As a satire, the show really takes off at the beginning of the second act. A night club dancing scene demonstrates the thin line between politics and show business and then Berlusconi joins a bare chested Vladimir Putin (Gavin Wilkinson) in a chilling, but hilarious duet which resembles a bizarre courting ritual. This is followed by an equally hilarious sequence in which Berlusconi strides the world stage with the heads of G7 leaders popping up from below him. It all leads to a finale in which, the chorus faces the audience and sings “Be Careful Who You Vote For”. The audience response could well be “Si”.

If Berlusconi… brings little in the way of enlightenment, it compensates in the form of entertainment, offering more than enough highlights to fill an evening. However, the show needs tightening up in many places. It goes on for far too long, in common perhaps with the political career of the man himself.

Performance date: 29 March 2023

Killing the Cat (Riverside Studios)

Posted: March 24, 2023 in Theatre

Photo: Danny Kaan

Book and lyrics: Warner Brown

Music: Joshua Schmidt

Director: Jenny Easton


The theory that opposites attract is put to the test rigorously in Killing the Cat, a new chamber musical that is receiving its world premiere at Riverside Studios prior to a planned Off-Broadway run. 

Madalena Alberto plays Maggie, an American scientist and author who has written a best seller which offers scientific explanations for all life’s mysteries. In order to escape from the widespread recognition that her newly found fame has brought, her friend Sheila (Kluana Saunders) invites her to join her on a holiday to Livorno. There she meets and falls for Luke (Tim Rogers), a man whose devout religious beliefs contradict everything that Maggie advocates.

This central relationship is mirrored by that of another holidaying couple, Heather (Molly Lynch), who is passionate about the romantic poets and all forms of art and the culturally sceptical Connor (Joaquin Pedro Valdes). Amid Italian sunshine and beauty, the scene is set for profound debates which set reason against religion, rationality against romance and cold logic against instinctive emotions.

Throughout a first act of flirtations and deceptions, it seems that the plot of a routine romcom could be hiding beneath the blanket of the show’s highbrow pretensions, struggling to come out. Lee Newby’s all white set design represents stone steps leading up to Roman arches and the three hard-working band members are also dressed all in white, as if it is camouflage. All this gives a sterile look to director Jenny Easton’s production, which always errs in the direction of taking itself too seriously.

The supremacy of discord over harmony in the narrative is reflected in Joshua Schmidt’s score, which is sung and played with great confidence. Generally, the music is easy on the ears, but stand-out moments of the type on which hit musicals thrive do not materialise.

It is brave and ambitious to attempt to incorporate philosophical arguments into the book and lyrics of a musical, but Warns Brown rises to the challenge admirably. It is deep into the second act before the quest to find the meaning of life becomes too weighty and we stop caring about the characters and their relationships. Eventually, there is a temptation to shout to everyone on stage: “lighten up a bit”.

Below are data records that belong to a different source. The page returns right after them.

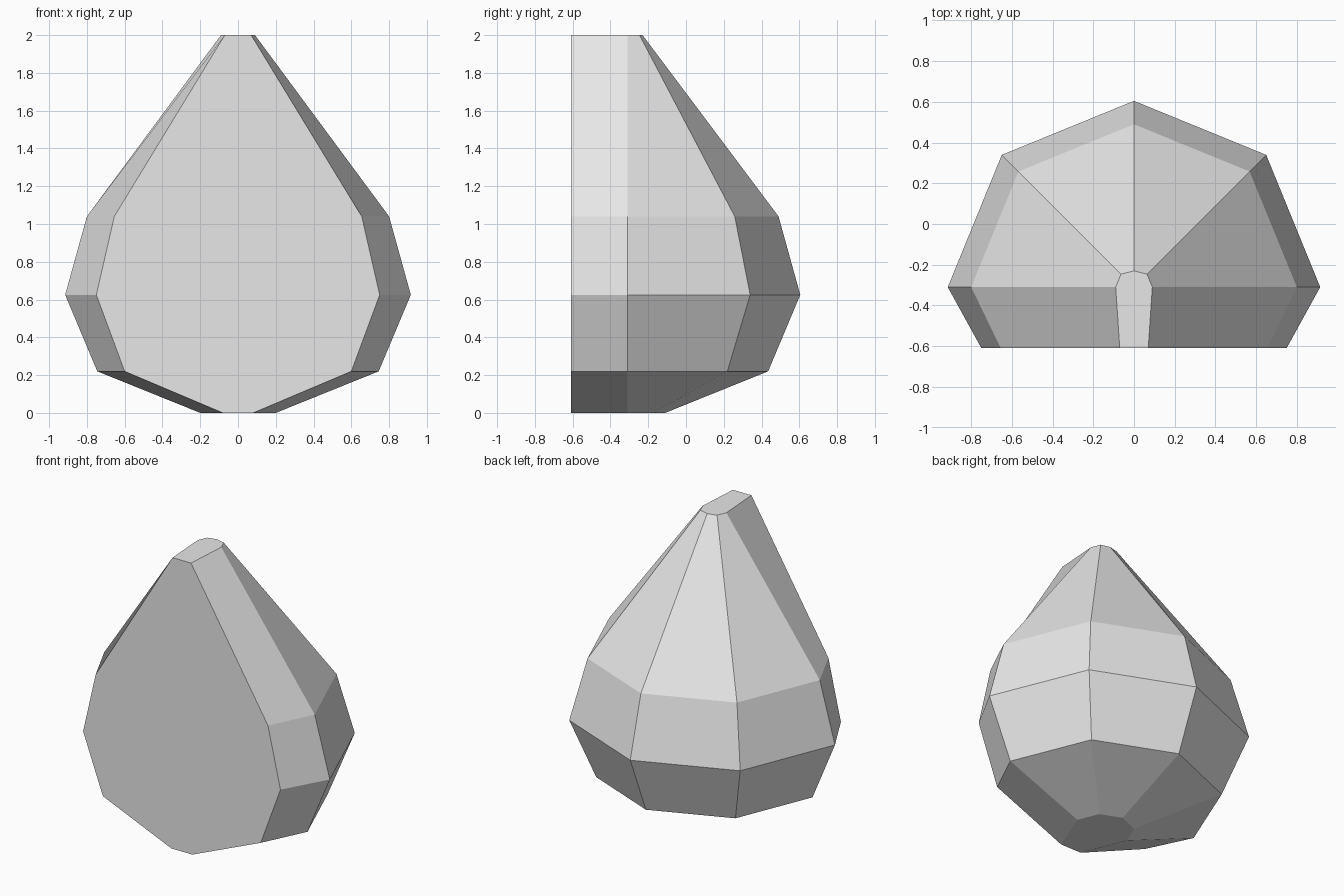
import bpy
import bmesh

cube = bpy.data.objects.get("Cube")
if cube:
    bpy.data.objects.remove(cube, do_unlink=True)

stone = bpy.data.materials.new("pale_grey")
stone.use_nodes = True
color = (0.8, 0.8, 0.8, 1)
stone.diffuse_color = color
stone.node_tree.nodes["Principled BSDF"].inputs["Base Color"].default_value = color

FRONT, AXIS = -0.61, -0.31
DIAGONAL = 0.71

# Height, radius of the half octagon, half width of the flat front
rings = [(0, 0.2, 0.08), (0.22, 0.745, 0.6), (0.625, 0.915, 0.75),
         (1.04, 0.8, 0.655), (2, 0.09, 0.07)]

bm = bmesh.new()
loops = []
for z, r, w in rings:
    d = r * DIAGONAL
    back = r if z < 2 else r - 0.01
    outline = [(-w, FRONT), (w, FRONT), (r, AXIS), (d, AXIS + d),
               (0, AXIS + back), (-d, AXIS + d), (-r, AXIS)]
    loops.append([bm.verts.new((x, y, z)) for x, y in outline])

# Faceted sides, leaving the front open
count = len(loops[0])
for low, high in zip(loops, loops[1:]):
    for i in range(1, count):
        j = (i + 1) % count
        bm.faces.new((low[i], low[j], high[j], high[i]))

# Bottom, top and single flat front
bm.faces.new(reversed(loops[0]))
bm.faces.new(loops[-1])
bm.faces.new([l[0] for l in reversed(loops)] + [l[1] for l in loops])
bmesh.ops.recalc_face_normals(bm, faces=bm.faces)

mesh = bpy.data.meshes.new("faceted_drop")
bm.to_mesh(mesh)
bm.free()
mesh.materials.append(stone)
drop = bpy.data.objects.new("faceted_drop", mesh)
bpy.context.collection.objects.link(drop)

Killing the Cat is a curiosity. At this stage, it feels like a work in progress and more time should help it to blend together its elements more smoothly. Eight more lives remain.

Performance date: 22 March 2023